From Press Release
The Atlantic East Conference announced the league’s Scholar Athletes of the Year on Friday, naming Cabrini University’s Timmy Brooks (Haverford School) the recipient of the male award.
A senior men’s lacrosse player, Brooks has overcome many obstacles that life has thrown at him to become the best version of himself and for his teammates. This season, he overcame an injury that most would call season-ending, to battle back through recovery and rejoin the Cavalier team in the NCAA tournament.
In just five games, he totaled nine points on eight goals and an assist, eight ground balls and a caused turnover. Two of those goals helped the squad win the program’s first-ever National Championship, in a 16-12 victory over Amherst College in Lincoln Financial.
For his career, he played 62 games for 186 points (149 goals, 37 assists), 109 ground balls and nine caused turnovers.

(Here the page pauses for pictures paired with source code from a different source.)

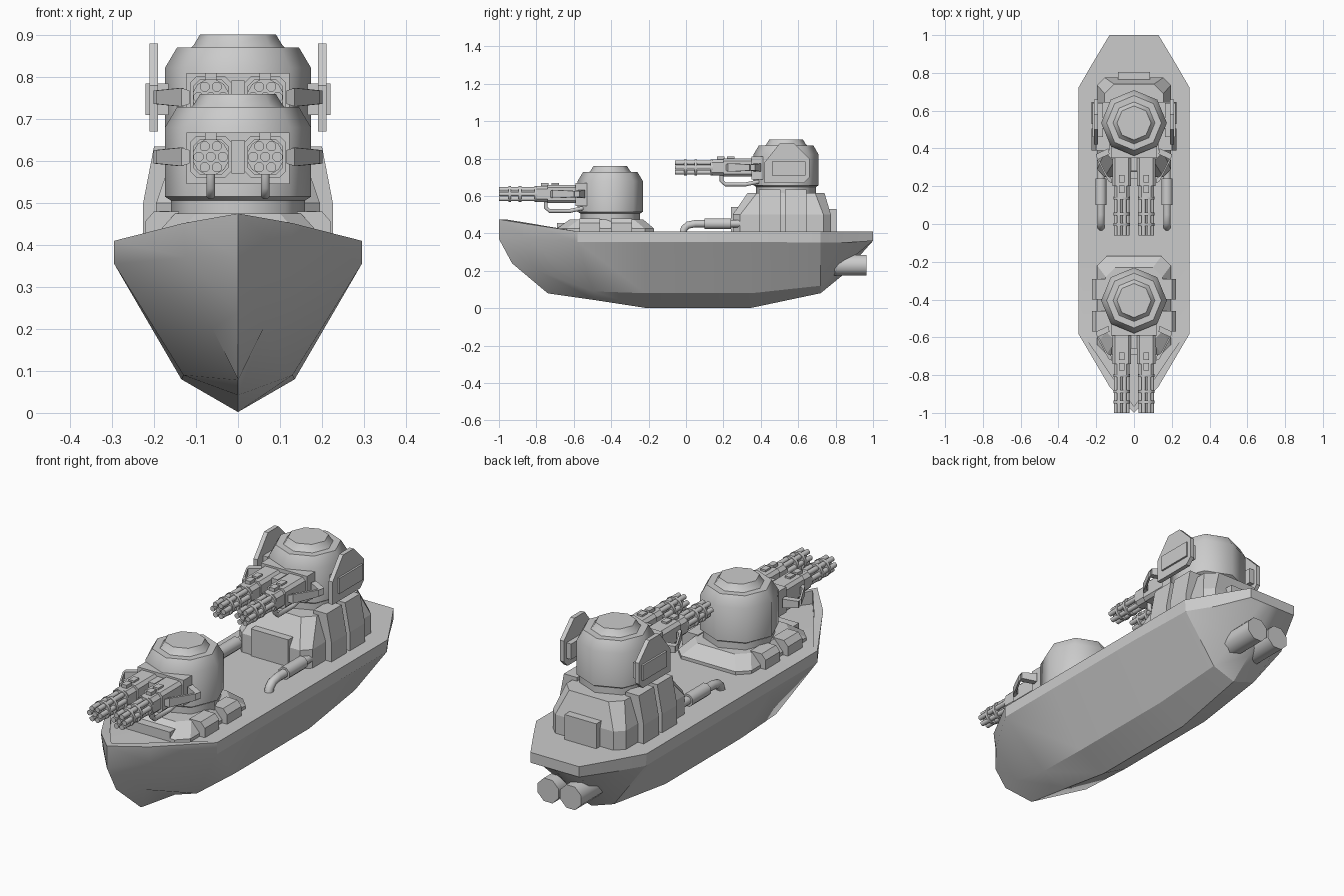
import bpy, bmesh, math
from mathutils import Vector

if "Cube" in bpy.data.objects:
    bpy.data.objects.remove(bpy.data.objects["Cube"])


def finish(name, bm, smooth=None):
    bmesh.ops.remove_doubles(bm, verts=bm.verts, dist=0.0003)
    bmesh.ops.recalc_face_normals(bm, faces=bm.faces)
    me = bpy.data.meshes.new(name)
    bm.to_mesh(me)
    bm.free()
    ob = bpy.data.objects.new(name, me)
    bpy.context.collection.objects.link(ob)
    if smooth:
        bpy.ops.object.select_all(action='DESELECT')
        ob.select_set(True)
        bpy.context.view_layer.objects.active = ob
        bpy.ops.object.shade_smooth_by_angle(angle=math.radians(smooth))
    return ob


def loft(name, rings, smooth=None, closed=True, caps=True):
    bm = bmesh.new()
    vs = [[bm.verts.new(p) for p in r] for r in rings]
    n = len(vs[0])
    for a, b in zip(vs, vs[1:]):
        for i in range(n if closed else n - 1):
            j = (i + 1) % n
            bm.faces.new((a[i], a[j], b[j], b[i]))
    if caps:
        bm.faces.new(vs[0])
        bm.faces.new(vs[-1])
    return finish(name, bm, smooth)


def box(name, x0, x1, y0, y1, z0, z1):
    return loft(name, [[(x0, y0, z), (x1, y0, z), (x1, y1, z), (x0, y1, z)] for z in (z0, z1)])


def lathe(name, cx, cy, profile, n=8):
    return loft(name, [[(cx + r * math.cos(k * math.tau / n), cy + r * math.sin(k * math.tau / n), z)
                        for k in range(n)] for r, z in profile], 46 if n == 8 else 40)


def tube(name, pts, r, n=8):
    """Round tube along a path lying in a plane of constant x."""
    pts = [Vector(p) for p in pts]
    rings = []
    for i, p in enumerate(pts):
        t = (pts[min(i + 1, len(pts) - 1)] - pts[max(i - 1, 0)]).normalized()
        u = Vector((1, 0, 0))
        if abs(t.x) > 0.9:
            u = Vector((0, 0, 1))
        v = t.cross(u).normalized()
        u = v.cross(t)
        rings.append([p + r * (math.cos((k + .5) * math.tau / n) * u + math.sin((k + .5) * math.tau / n) * v)
                      for k in range(n)])
    return loft(name, rings, 46)


def chamfered(hx, y0, y1, z, c):
    return [(hx - c, y0, z), (hx, y0 + c, z), (hx, y1 - c, z), (hx - c, y1, z),
            (c - hx, y1, z), (-hx, y1 - c, z), (-hx, y0 + c, z), (c - hx, y0, z)]


def extrude_x(name, x0, x1, yz):
    return loft(name, [[(x, y, z) for y, z in yz] for x in (x0, x1)])


def extrude_y(name, y0, y1, xz):
    return loft(name, [[(x, y, z) for x, z in xz] for y in (y0, y1)])


# Hull: stations of deck edge, side, chine and keel
stations = [
    [(0, -1, .475), (0, -1, .37), (0, -.93, .24), (0, -.74, .08)],
    [(.13, -.86, .452), (.125, -.85, .37), (.06, -.79, .2), (0, -.73, .078)],
    [(.295, -.58, .41), (.295, -.58, .355), (.13, -.5, .09), (0, -.48, .042)],
    [(.295, -.22, .41), (.295, -.22, .355), (.135, -.22, .08), (0, -.22, .002)],
    [(.295, .35, .41), (.295, .35, .355), (.135, .35, .08), (0, .35, .002)],
    [(.295, .72, .41), (.29, .72, .35), (.12, .72, .12), (0, .72, .08)],
    [(.22, .85, .41), (.21, .85, .35), (.09, .83, .22), (0, .83, .17)],
    [(.13, 1, .41), (.13, 1, .36), (.06, 1, .36), (0, 1, .36)],
]
hull_rings = []
for s in stations:
    d = s[0]
    inner = (max(d[0] - .025, 0), d[1] + (.035 if d[1] < -.6 else 0), d[2])
    floor = (inner[0], inner[1], .41)
    half = [(0, inner[1], .41), floor, inner] + s
    mirror = [(-p[0], p[1], p[2]) for p in reversed(half[1:-1])]
    hull_rings.append(half + mirror)
hull = loft("hull", hull_rings, 28)

# Stern exhaust tubes
for s in (-1, 1):
    tube("stern_exhaust", [(s * .06, .74, .23), (s * .06, .965, .23)], .06)

# Front turret base, step and bow plate
loft("front_base", [chamfered(.195, -.69, -.17, .40, .05), chamfered(.195, -.69, -.17, .425, .05),
                    chamfered(.15, -.62, -.23, .475, .05)])
box("front_base_step", -.12, .12, -.69, -.6, .40, .455)

# Rear superstructure with front and back plates
loft("rear_superstructure", [chamfered(.195, .25, .775, .40, .04), chamfered(.195, .25, .775, .50, .04),
                             chamfered(.155, .33, .74, .617, .05)])
box("superstructure_front_plate", -.1, .1, .24, .33, .41, .54)
box("superstructure_back_plate", -.085, .085, .7, .805, .41, .53)

for s in (-1, 1):
    # Low and tall side lockers
    for y in (-.57, -.40):
        extrude_y("low_locker", y, y + .11,
                  [(s * .14, .41), (s * .222, .41), (s * .222, .455), (s * .2, .48), (s * .14, .48)])
    for y in (.39, .53):
        extrude_y("tall_locker", y, y + .115,
                  [(s * .13, .41), (s * .226, .41), (s * .226, .5), (s * .2, .635), (s * .13, .635)])
    # Deck pipes with sleeves
    x = s * .175
    tube("deck_pipe", [(x, .3, .452), (x, .05, .452), (x, .01, .444), (x, -.01, .425), (x, -.015, .405)], .021)
    tube("deck_pipe_sleeve", [(x, .1, .452), (x, .24, .452)], .031)
    # Armour fins on the rear turret
    extrude_x("turret_fin", s * .19, s * .211,
              [(.42, .67), (.63, .67), (.66, .70), (.66, .80), (.58, .88), (.50, .88), (.42, .78)])
    box("turret_fin_block", s * .165, s * .22, .46, .64, .71, .785)


def gun(cx, dy, dz):
    z = .61 + dz
    # Barrel cluster
    for k in range(7):
        a = k * math.tau / 6
        r = 0 if k == 6 else .029
        bx, bz = cx + r * math.cos(a), z + r * math.sin(a)
        tube("gun_barrel", [(bx, -1 + dy, bz), (bx, -.79 + dy, bz)], .0125)
    for y in (-.95, -.895, -.81):
        tube("barrel_band", [(cx, y + dy, z), (cx, y + .015 + dy, z)], .044, 12)
    # Receiver, stepped and chamfered
    for h, c, y0, y1 in ((.042, .016, -.8, -.72), (.049, .014, -.74, -.53)):
        extrude_y("gun_receiver", y0 + dy, y1 + dy,
                  [(cx + a * h - a * c * e, z + b * h - b * c * (1 - e))
                   for a, b, e in ((1, 1, 1), (1, 1, 0), (1, -1, 0), (1, -1, 1),
                                   (-1, -1, 1), (-1, -1, 0), (-1, 1, 0), (-1, 1, 1))])
    for y in (-.775, -.72):
        box("gun_top_clip", cx - .014, cx + .014, y + dy, y + .04 + dy, z + .035, z + .058)
    # Ammunition feed hose
    tube("feed_hose", [(cx, -.75 + dy, z - .03), (cx, -.75 + dy, z - .072), (cx, -.73 + dy, z - .09),
                       (cx, -.62 + dy, z - .09), (cx, -.55 + dy, z - .075)], .0115)


def turret(dy, dz):
    y = -.405 + dy
    lathe("turret_neck", 0, y, [(.16, .46 + dz), (.16, .515 + dz)])
    lathe("turret_body", 0, y, [(.15, .5 + dz), (.174, .515 + dz), (.174, .68 + dz), (.145, .729 + dz)])
    lathe("turret_cap", 0, y, [(.115, .725 + dz), (.105, .735 + dz), (.09, .76 + dz)])
    # Gun mount
    box("gun_mount", -.123, .123, -.59 + dy, -.42 + dy, .545 + dz, .668 + dz)
    box("mount_spine", -.016, .016, -.66 + dy, -.55 + dy, .57 + dz, .65 + dz)
    for s in (-1, 1):
        gun(s * .065, dy, dz)
        # Slanted side brace
        rings = []
        for px, py, h in ((.115, -.725, .016), (.135, -.715, .022), (.195, -.6, .016), (.13, -.57, .022)):
            rings.append([(s * px, py + dy, .61 + dz - h), (s * (px + .006), py + .03 + dy, .61 + dz - h),
                          (s * (px + .006), py + .03 + dy, .61 + dz + h), (s * px, py + dy, .61 + dz + h)])
        loft("side_brace", rings)


turret(0, 0)
turret(.94, .142)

In his four seasons, he was a four-time conference champion with four NCAA tournament appearances. A three-time All-Confernce honoree, he was a two-time USILA All-American, ECAC All-Star, and IMLCA All-Region.
Brooks graduated with a 3.96 cumulative grade-point average and a degree in business management. A member of the Philadelphia Inquirer Academic All-Area team, he was also a four-time honoree for Academic All-Conference.
Outside of his efforts on the field and classroom, Brooks has given back to the community, speaking in auditoriums to over 20 schools about addiction, and further, what addiction looks like, the consequences associated with it, and a message about recovery. He is an active member in the recovery community, helping men of all ages overcome challenges related to attaining and sustaining sobriety.
“Athletics has always allowed me to find purpose,” Brook said. “Purpose in perfecting a craft that will only be used few times in crucial moments of competition. Purpose in being the best teammate possible so in those moments I can trust and be trusted by my fellows.
“Athletics has provided a world where I can see that the teams interests is more important than my own. My experiences have taught me how to be coachable, how to win with class, cope with defeat, and how to gain strength from my mistakes.”
Athletics has provided a world where nothing else matters except the moments within my practice and play. Any disagreements, obligations, or issues off the field has never entered my mind during play. Through this I have learned that competing is less about winning and losing and more about maximizing potential. I will forever be grateful for the relationships I have built and the memories I have made playing sports. It has truly been a privilege to play and compete.”